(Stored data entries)
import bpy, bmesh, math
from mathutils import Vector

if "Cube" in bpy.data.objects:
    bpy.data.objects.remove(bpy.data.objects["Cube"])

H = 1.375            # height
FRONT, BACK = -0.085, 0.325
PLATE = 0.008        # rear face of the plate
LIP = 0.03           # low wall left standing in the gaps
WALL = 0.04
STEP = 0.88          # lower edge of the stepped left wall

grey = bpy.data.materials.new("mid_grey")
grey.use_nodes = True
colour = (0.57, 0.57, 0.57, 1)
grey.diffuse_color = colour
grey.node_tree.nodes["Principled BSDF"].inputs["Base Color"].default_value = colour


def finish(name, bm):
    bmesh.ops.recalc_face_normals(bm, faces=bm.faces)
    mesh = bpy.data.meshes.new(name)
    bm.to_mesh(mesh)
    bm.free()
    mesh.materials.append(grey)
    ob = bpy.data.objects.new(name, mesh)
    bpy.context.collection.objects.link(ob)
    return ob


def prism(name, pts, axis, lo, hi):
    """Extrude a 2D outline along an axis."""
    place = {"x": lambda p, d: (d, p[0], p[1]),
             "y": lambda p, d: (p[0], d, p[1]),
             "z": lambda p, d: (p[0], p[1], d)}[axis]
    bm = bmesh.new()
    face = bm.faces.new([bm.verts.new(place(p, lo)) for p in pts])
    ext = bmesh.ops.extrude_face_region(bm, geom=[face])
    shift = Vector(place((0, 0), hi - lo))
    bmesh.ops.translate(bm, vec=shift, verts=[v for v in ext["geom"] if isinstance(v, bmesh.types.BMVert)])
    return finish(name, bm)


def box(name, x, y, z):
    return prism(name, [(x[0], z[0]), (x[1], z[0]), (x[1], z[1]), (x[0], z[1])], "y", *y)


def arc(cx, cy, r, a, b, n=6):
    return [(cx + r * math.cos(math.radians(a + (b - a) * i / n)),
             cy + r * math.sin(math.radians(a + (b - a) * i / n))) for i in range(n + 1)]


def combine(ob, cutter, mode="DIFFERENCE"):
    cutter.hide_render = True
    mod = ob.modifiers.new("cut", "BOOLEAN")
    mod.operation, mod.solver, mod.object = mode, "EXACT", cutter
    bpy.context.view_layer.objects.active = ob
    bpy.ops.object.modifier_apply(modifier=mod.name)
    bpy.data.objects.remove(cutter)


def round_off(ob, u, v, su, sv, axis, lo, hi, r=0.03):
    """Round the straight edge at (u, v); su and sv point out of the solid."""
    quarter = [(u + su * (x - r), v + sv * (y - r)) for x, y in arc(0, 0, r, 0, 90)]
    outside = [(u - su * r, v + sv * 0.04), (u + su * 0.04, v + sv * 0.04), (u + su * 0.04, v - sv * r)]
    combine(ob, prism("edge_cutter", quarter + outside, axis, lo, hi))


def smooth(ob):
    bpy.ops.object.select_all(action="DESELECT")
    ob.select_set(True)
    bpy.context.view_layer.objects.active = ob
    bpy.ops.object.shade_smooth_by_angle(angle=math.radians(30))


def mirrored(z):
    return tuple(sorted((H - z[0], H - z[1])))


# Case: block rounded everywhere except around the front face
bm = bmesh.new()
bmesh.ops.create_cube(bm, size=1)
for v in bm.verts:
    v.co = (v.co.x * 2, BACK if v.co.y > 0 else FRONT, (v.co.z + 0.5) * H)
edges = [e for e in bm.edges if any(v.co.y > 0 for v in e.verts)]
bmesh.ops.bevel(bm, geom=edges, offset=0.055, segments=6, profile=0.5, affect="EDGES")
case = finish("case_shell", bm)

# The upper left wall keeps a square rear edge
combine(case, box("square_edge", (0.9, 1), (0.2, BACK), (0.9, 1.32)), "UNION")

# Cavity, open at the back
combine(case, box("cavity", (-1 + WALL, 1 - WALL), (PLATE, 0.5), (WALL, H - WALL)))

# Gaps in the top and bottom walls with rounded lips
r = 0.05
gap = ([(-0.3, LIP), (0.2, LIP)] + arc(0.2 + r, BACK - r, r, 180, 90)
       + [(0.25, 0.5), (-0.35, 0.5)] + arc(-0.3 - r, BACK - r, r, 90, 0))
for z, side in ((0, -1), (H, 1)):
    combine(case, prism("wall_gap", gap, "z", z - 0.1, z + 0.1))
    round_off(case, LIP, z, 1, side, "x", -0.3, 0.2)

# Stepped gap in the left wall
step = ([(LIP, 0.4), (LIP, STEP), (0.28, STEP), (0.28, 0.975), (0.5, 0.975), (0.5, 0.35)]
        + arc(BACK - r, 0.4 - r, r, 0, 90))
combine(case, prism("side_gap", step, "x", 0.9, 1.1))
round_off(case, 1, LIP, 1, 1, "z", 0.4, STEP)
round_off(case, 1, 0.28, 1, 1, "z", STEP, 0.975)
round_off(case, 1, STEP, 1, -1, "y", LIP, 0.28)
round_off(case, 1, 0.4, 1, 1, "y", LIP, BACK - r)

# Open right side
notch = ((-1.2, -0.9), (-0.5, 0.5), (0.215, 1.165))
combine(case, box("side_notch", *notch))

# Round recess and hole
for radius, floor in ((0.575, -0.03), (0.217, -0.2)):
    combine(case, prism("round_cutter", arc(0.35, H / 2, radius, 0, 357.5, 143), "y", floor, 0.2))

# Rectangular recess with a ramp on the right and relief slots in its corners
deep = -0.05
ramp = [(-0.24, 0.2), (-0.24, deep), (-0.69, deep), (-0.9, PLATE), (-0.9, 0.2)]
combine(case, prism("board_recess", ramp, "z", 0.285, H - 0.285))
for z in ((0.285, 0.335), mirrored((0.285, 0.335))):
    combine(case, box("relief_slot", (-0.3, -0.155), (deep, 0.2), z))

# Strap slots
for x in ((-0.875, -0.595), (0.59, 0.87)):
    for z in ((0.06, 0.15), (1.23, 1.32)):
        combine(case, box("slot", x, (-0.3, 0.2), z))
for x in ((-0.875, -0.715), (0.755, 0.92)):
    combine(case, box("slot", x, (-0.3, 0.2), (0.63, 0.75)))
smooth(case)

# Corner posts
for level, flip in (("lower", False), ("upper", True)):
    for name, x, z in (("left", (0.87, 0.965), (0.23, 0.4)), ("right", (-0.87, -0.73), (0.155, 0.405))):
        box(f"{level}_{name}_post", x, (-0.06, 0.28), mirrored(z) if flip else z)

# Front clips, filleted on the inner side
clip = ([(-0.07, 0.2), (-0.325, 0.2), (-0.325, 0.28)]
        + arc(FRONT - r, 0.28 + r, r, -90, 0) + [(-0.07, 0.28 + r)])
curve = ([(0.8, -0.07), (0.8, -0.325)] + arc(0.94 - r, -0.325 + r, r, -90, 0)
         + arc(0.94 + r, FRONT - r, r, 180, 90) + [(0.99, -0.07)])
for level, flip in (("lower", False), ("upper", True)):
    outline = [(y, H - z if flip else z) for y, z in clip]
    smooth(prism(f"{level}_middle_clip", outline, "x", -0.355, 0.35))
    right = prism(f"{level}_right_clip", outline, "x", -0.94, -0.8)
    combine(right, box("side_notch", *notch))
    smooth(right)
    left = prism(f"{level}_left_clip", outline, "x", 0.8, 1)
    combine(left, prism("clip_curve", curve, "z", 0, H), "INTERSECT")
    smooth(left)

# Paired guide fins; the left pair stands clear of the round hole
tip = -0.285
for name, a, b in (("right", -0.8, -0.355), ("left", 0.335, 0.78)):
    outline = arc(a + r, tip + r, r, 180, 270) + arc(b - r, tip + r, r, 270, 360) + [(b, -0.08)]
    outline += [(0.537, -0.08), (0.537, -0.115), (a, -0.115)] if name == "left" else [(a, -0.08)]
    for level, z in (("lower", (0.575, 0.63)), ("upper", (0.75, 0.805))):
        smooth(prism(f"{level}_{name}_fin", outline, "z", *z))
...
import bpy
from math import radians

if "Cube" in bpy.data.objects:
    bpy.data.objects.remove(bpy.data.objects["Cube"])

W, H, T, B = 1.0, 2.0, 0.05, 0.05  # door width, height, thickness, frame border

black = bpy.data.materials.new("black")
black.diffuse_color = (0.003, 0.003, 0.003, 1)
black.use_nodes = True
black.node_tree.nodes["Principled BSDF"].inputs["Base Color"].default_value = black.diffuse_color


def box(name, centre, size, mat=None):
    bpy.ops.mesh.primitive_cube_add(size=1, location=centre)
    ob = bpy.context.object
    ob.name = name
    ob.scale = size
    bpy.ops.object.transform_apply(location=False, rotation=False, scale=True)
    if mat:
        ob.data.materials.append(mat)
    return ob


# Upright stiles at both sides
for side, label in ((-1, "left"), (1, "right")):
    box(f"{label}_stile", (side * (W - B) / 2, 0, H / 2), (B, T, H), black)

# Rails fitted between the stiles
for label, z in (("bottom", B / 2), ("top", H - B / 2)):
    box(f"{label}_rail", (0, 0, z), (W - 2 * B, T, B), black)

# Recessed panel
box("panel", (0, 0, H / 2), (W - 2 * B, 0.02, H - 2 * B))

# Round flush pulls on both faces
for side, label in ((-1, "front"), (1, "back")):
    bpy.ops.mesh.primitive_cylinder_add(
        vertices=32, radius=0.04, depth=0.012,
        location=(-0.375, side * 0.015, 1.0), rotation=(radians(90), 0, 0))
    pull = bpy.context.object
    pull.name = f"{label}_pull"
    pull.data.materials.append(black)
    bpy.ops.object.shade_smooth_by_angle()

*Instructions for the task*.
Using the records above, find and show each line with the string "curve".

*Written reply*.
curve = ([(0.8, -0.07), (0.8, -0.325)] + arc(0.94 - r, -0.325 + r, r, -90, 0)
    combine(left, prism("clip_curve", curve, "z", 0, H), "INTERSECT")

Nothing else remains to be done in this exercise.